START DATASET

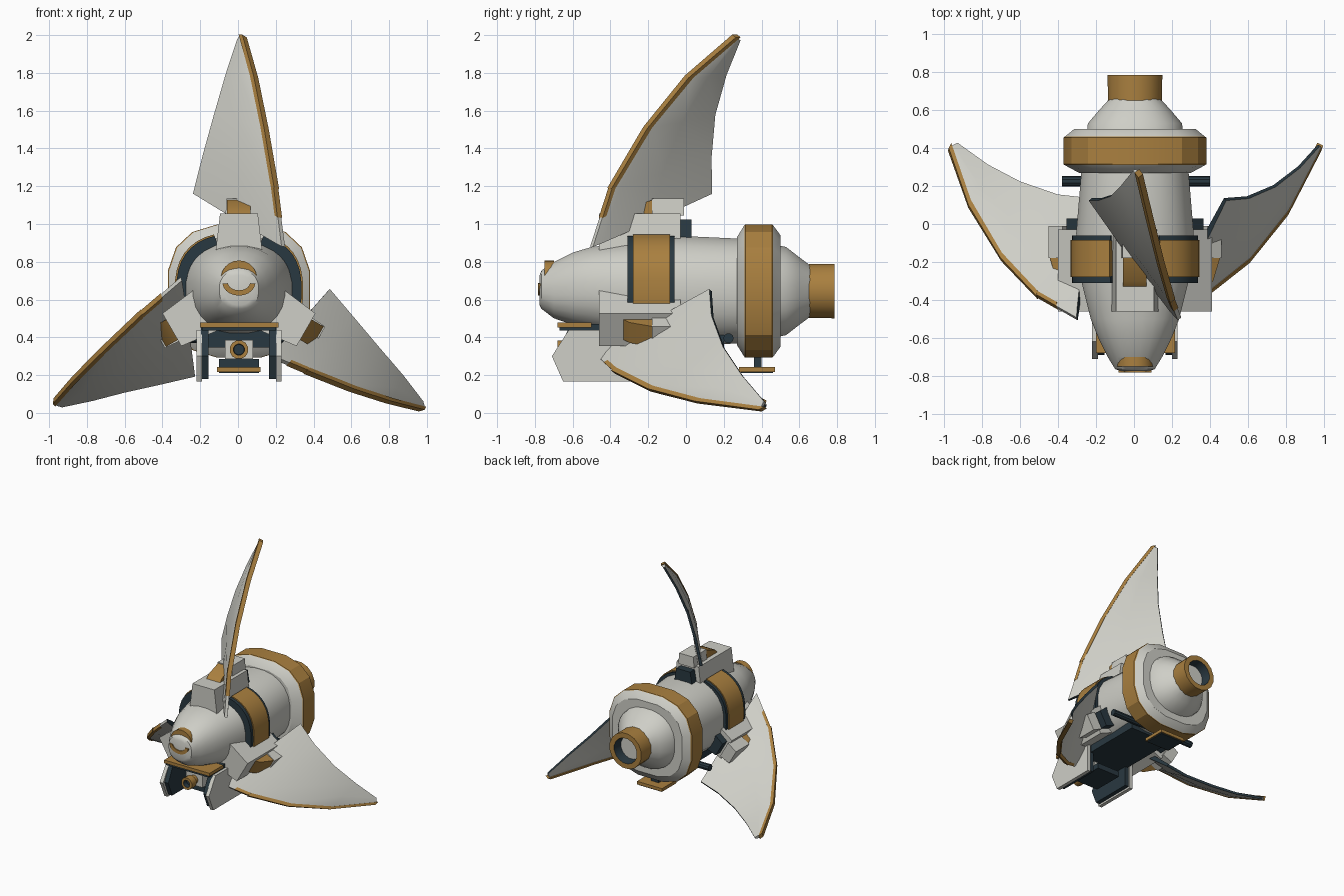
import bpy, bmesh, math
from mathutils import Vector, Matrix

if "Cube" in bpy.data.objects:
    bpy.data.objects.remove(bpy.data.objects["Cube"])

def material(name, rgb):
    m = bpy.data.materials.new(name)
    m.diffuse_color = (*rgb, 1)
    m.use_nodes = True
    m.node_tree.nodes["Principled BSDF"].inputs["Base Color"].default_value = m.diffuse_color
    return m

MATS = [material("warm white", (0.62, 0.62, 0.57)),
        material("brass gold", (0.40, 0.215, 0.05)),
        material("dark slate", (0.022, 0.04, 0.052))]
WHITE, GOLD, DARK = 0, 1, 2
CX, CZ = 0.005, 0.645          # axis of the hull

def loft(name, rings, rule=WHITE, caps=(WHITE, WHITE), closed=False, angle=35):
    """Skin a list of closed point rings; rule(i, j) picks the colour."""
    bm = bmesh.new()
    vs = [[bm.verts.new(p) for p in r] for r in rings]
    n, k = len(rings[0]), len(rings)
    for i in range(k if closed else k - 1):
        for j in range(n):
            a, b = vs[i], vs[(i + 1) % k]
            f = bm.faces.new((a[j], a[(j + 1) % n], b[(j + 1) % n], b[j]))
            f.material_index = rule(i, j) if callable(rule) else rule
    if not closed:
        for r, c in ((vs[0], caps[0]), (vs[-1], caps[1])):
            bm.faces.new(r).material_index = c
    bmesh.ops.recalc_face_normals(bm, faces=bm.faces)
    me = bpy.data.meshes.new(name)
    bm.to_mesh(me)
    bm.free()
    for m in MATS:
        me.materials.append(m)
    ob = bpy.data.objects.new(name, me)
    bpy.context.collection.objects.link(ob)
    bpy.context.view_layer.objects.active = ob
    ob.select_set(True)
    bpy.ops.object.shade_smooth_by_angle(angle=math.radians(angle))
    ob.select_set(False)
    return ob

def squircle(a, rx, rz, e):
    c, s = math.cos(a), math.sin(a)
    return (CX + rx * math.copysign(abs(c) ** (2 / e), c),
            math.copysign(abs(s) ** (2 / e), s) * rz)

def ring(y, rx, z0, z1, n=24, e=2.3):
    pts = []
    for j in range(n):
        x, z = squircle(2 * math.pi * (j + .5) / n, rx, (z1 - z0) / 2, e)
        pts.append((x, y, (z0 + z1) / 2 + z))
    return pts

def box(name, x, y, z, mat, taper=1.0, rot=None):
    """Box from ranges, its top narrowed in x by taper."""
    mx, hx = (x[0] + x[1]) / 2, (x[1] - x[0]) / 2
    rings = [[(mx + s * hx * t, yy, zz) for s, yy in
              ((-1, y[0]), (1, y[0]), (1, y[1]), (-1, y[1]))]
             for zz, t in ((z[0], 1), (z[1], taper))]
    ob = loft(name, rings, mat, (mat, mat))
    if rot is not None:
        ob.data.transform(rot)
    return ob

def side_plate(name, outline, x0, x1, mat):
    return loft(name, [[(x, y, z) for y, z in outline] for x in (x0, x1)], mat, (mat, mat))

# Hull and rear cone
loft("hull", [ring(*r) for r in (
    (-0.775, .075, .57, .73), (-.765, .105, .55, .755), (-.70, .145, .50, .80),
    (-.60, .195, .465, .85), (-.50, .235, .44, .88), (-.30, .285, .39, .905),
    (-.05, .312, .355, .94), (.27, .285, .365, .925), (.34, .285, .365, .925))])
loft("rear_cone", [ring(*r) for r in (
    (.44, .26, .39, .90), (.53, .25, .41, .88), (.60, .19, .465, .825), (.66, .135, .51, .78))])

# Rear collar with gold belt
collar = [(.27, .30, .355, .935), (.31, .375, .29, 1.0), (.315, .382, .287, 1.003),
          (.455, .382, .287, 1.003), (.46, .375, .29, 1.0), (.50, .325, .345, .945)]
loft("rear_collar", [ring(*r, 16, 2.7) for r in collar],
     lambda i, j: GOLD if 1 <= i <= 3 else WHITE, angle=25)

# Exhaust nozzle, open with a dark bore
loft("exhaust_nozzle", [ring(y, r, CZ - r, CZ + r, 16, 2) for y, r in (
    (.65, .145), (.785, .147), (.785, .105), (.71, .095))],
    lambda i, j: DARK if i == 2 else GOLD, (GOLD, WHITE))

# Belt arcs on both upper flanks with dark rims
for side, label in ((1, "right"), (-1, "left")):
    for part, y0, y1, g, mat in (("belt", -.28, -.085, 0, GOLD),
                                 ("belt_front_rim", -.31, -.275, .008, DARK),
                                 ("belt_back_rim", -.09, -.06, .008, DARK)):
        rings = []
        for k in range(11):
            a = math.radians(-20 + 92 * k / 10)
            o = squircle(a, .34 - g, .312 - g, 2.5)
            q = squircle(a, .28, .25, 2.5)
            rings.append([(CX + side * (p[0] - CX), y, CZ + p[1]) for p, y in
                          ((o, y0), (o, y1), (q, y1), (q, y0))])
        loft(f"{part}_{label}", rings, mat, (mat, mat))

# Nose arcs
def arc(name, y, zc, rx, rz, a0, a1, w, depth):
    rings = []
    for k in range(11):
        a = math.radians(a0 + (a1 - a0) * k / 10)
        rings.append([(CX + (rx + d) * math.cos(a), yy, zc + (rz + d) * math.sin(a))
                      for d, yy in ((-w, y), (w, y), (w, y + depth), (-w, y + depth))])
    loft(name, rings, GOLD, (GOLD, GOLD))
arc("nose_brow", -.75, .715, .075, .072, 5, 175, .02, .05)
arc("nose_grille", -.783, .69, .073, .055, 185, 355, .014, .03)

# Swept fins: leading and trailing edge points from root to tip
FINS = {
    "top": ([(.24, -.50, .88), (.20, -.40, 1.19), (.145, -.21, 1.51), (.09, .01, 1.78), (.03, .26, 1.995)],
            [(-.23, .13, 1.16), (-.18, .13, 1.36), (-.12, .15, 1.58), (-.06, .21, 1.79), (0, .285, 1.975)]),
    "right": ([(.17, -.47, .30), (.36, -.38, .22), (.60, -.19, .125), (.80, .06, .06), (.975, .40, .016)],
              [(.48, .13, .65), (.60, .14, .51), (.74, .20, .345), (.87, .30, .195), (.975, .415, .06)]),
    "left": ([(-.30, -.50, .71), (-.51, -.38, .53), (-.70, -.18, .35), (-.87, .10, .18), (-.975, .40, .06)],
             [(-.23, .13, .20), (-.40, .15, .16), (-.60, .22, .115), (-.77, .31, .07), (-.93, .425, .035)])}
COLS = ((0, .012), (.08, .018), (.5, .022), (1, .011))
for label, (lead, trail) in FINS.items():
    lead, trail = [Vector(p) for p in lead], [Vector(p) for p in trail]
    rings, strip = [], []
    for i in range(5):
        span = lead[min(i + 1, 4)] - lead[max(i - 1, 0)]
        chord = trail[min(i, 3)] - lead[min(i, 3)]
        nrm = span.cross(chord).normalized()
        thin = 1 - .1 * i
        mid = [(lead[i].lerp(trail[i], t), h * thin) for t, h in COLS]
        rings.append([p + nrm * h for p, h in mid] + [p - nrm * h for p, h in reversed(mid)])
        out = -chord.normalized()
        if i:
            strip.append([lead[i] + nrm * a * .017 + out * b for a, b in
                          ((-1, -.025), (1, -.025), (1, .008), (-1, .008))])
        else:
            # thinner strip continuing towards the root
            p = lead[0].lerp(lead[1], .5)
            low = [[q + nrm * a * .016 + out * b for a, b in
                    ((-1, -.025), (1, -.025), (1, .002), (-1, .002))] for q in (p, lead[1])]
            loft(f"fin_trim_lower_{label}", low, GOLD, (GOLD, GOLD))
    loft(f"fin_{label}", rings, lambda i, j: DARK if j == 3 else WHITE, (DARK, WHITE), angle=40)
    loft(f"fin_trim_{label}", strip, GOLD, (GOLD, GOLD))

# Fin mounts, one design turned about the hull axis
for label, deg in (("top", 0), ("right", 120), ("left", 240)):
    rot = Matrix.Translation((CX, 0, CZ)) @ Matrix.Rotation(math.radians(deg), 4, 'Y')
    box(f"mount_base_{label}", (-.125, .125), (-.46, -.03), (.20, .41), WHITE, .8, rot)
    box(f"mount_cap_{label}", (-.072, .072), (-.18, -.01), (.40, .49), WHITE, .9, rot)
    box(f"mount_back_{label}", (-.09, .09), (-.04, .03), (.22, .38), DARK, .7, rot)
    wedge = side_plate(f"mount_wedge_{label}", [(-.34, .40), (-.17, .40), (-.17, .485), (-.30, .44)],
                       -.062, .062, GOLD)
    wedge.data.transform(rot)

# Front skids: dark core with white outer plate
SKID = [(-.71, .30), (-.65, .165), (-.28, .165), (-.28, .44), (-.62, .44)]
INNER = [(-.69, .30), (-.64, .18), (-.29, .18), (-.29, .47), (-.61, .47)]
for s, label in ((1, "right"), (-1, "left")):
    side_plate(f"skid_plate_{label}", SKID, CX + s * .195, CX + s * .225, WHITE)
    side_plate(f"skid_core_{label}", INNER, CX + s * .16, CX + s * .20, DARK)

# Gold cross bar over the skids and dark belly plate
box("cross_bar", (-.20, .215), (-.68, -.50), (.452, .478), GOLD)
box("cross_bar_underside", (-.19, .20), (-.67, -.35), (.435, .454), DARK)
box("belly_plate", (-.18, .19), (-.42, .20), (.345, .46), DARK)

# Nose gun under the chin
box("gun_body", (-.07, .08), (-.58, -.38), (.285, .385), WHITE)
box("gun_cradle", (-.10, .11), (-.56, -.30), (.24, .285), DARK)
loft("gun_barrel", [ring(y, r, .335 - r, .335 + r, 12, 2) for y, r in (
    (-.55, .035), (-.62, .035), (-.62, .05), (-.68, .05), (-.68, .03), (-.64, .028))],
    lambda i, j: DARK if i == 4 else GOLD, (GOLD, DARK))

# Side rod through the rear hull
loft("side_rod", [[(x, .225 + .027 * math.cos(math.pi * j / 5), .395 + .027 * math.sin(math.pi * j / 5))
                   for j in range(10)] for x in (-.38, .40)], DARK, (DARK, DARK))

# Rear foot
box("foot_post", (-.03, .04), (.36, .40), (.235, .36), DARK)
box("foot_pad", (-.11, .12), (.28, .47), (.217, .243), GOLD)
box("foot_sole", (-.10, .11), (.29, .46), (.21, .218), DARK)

END DATASET

◆ EXERCISE PROMPT: Take the lines above from the one containing "bpy.ops.object.shade_smooth_by_angle(angle=math.radians(angle))" to the one containing "rings = [[(mx" and retype them exactly, both ends included, with nothing added.

◆ OUTPUT OF THE TASK:
    bpy.ops.object.shade_smooth_by_angle(angle=math.radians(angle))
    ob.select_set(False)
    return ob

def squircle(a, rx, rz, e):
    c, s = math.cos(a), math.sin(a)
    return (CX + rx * math.copysign(abs(c) ** (2 / e), c),
            math.copysign(abs(s) ** (2 / e), s) * rz)

def ring(y, rx, z0, z1, n=24, e=2.3):
    pts = []
    for j in range(n):
        x, z = squircle(2 * math.pi * (j + .5) / n, rx, (z1 - z0) / 2, e)
        pts.append((x, y, (z0 + z1) / 2 + z))
    return pts

def box(name, x, y, z, mat, taper=1.0, rot=None):
    """Box from ranges, its top narrowed in x by taper."""
    mx, hx = (x[0] + x[1]) / 2, (x[1] - x[0]) / 2
    rings = [[(mx + s * hx * t, yy, zz) for s, yy in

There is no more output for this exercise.